Note : At this point, I have enlarged the image to 65% magnification. You can work at any size desired. For me this is a good balance as it is showing the image at an equivalent print size of about 18 x 24". This is far in excess of most normal printing activity.

When I downsize later, I can be confident that an image printed at, say, 12 x 16" will stand up to close scrutiny.



Step Six - Apply noise reduction to any colour noise in the image

After setting all Sharpness and Noise reduction values to zero, reselect the Noise reduction icon, and adjust the 'False color ctrl' slider to suit.

I have found that you can be very heavy handed here. I have even used 100% for some images.



Step Seven - Apply sharpening to the image

Reselect the Sharpness icon and adjust the values to suit. As a starting point, you can simply reapply the default values by clicking on the inverted arrows above each slider.

Here, I have applied values of 65, 85, 40.



Step Seven (continued) - Apply sharpening to the image

At this point, let's quickly review what we have done.

I applied a slight adjustment to the WB, negated all NR controls and then reapplied some colour noise NR. I also negated all sharpening controls, and reapplied sharpening levels.

So, if we now set the image magnification back to 32%, this is how it looks.



Step Seven (continued) - Apply sharpening to the image

At this point, I wish to jump back and do a quick check of what is happening with my clipped highlights, and blocked shadows.

This is how it looks. Black areas are over exposed highlight warnings, and white areas are blocked shadow areas.

Reality, not enough to worry about. 



Step Eight - Reapply contrast to the image

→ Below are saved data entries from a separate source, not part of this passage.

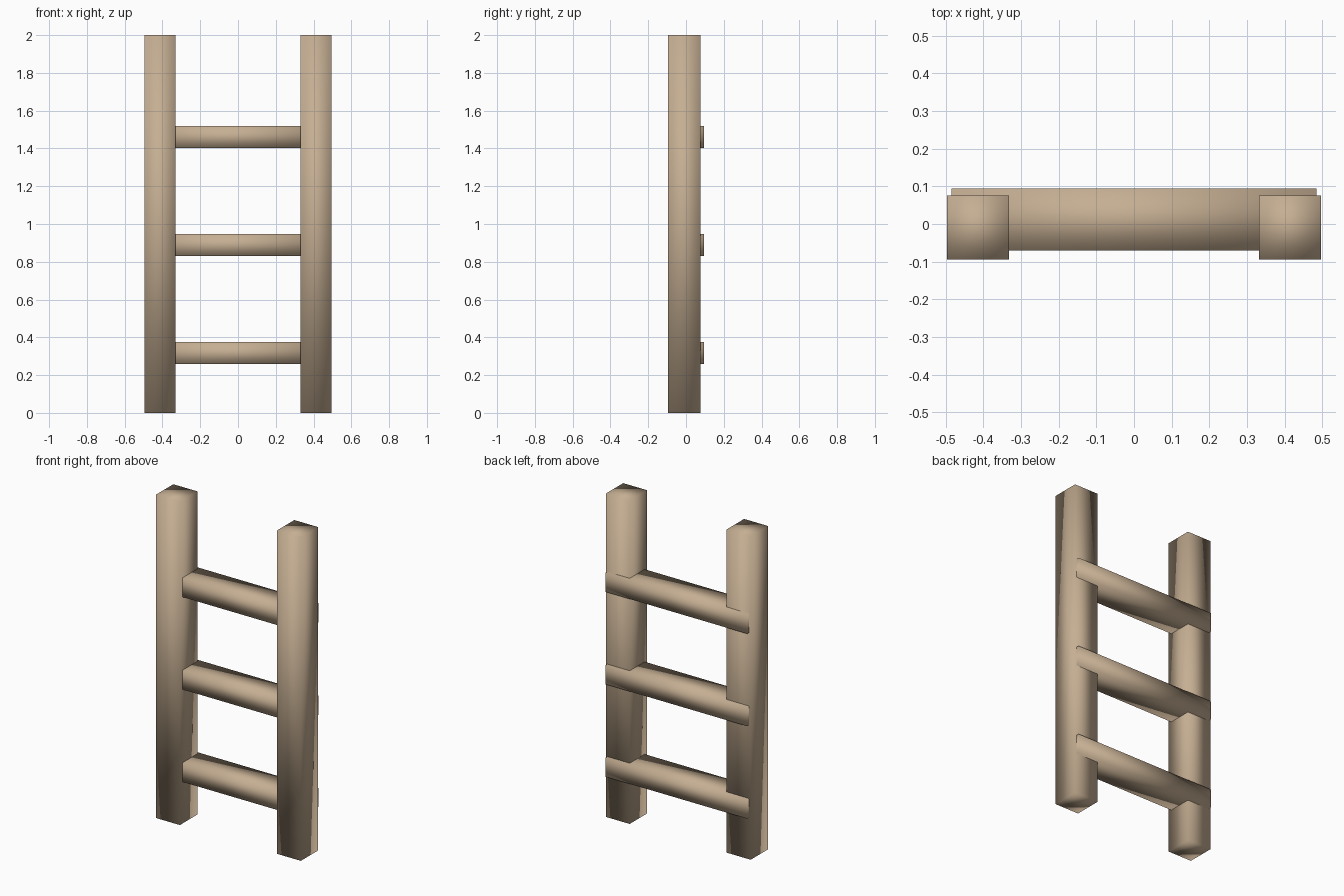
import bpy

if "Cube" in bpy.data.objects:
    bpy.data.objects.remove(bpy.data.objects["Cube"])

# Single wood colour
wood = bpy.data.materials.new("light_wood")
wood.diffuse_color = (0.56, 0.425, 0.29, 1.0)
wood.use_nodes = True
wood.node_tree.nodes["Principled BSDF"].inputs["Base Color"].default_value = wood.diffuse_color


def box(name, lo, hi):
    """Softly shaded box between two opposite corners."""
    bpy.ops.mesh.primitive_cube_add(size=1)
    ob = bpy.context.object
    ob.name = name
    for v in ob.data.vertices:
        v.co = [l if c < 0 else h for c, l, h in zip(v.co, lo, hi)]
    ob.data.materials.append(wood)
    ob.data.shade_smooth()
    return ob


# Two upright rails
for side, x in (("left", -0.414), ("right", 0.414)):
    box(side + "_rail", (x - 0.082, -0.094, 0.0), (x + 0.082, 0.076, 2.0))

# Three rungs, let into the rails and standing slightly proud at the back
for i in range(3):
    z = 0.317 + i * 0.572
    box(f"rung_{i + 1}", (-0.485, -0.070, z - 0.059), (0.485, 0.094, z + 0.059))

I'm comfortable with the little noise there is in the image, the level of sharpness, etc. Now I wish to give the image a little 'pop'. To do this, I am simply going to adjust the contrast settings.

Here, I have increased the Contrast and Black Level controls. I have also shifted the Contrast center to the right, and raised the Gamma value to keep some overall lightness in the image.

Note : Remember that the more you apply contrast, the more you will accentuate any noise in the image. Whilst I am working at 32% magnification for the purpose of this exercise, I often jump to higher levels to check my adjustments



Step Nine - Saving the image

Well, that is all I am going to do. It may seem like a lot of steps, really it is few.

All I have really done is to 'warm' the image very slightly, get the sharpness and NR under my control, and add some contrast.

Now I am going to save the image.

To do this I simply select the Development icon and the 'Save As' options window will open. I have also clicked the 'Preview button so I can preview any steps I take here.

I am using the file format of DSCF3349 RFC Final.jpg. This is so I know that it has been developed in RFC, and this is my final version.

I have also elected to add a very small amount of extra sharpening in this step. Here I have applied the values of 20, 0.3, 3.

That's about it. So, I will simply click the Save button.


Below this illustration, I have put the image as first opened in RFC, and then followed by the final image.






Below is an example of the image as first opened in RFC, followed by the final image I saved.


The image as opened in RFC, and with the RFC default settings.




The image as finished using the RFC adjustments as described in the process steps above.




For a second RFC process example - Click here